Grand Theory in Folkloristics Paperback / softback
Edited by Lee Haring
Part of the Encounters: Explorations in Folklore and Ethnomusicology series
Why is there no "Grand Theory" in the study of folklore?
Talcott Parsons (1902-1979) advocated "grand theory," which put the analysis of social phenomena on a new track in the broadest possible terms.
Not all sociologists or folklorists accept those broad terms; some still adhere to the empirical level.
Through a forum sponsored by the American Folklore Society, the diverse answers to the question of such a theory arrived at substantial agreement: American folklorists have produced little "grand theory." One speaker even found all the theory folklorists need in the history of philosophy.
The two women in the forum (Noyes and Mills) spoke in defense of theory that is local, "apt," suited to the audience, and "humble"; the men (Bauman and Fine) reached for something Parsons might have recognized.
The essays in this collection, developed from the forum presentations, defend diverse positions, but they largely accept the longstanding concentration in American folkloristics on the quotidian and local.
- Format: Paperback / softback
- Pages: 168 pages

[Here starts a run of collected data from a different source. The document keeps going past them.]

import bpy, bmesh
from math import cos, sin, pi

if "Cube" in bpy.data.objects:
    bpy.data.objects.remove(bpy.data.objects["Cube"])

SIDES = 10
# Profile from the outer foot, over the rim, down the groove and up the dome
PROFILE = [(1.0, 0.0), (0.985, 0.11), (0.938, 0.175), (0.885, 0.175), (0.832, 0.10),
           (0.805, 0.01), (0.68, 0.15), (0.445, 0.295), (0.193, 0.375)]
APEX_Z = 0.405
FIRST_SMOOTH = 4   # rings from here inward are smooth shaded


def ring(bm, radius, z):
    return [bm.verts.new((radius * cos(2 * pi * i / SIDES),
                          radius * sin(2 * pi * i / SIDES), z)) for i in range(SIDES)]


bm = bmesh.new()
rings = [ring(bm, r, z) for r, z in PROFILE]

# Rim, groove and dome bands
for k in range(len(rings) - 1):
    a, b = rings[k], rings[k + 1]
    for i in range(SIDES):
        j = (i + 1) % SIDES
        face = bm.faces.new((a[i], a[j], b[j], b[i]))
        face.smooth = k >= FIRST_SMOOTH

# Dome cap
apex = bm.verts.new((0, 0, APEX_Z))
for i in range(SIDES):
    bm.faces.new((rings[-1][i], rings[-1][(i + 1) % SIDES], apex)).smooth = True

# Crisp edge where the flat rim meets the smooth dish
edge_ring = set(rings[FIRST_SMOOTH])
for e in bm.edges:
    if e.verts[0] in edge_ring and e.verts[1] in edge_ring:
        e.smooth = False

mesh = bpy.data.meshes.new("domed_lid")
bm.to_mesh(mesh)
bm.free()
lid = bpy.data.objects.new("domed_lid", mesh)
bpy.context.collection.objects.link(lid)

- Publisher: Indiana University Press
- Publication Date: 19/09/2016
- Category: Sociolinguistics
- ISBN: 9780253024398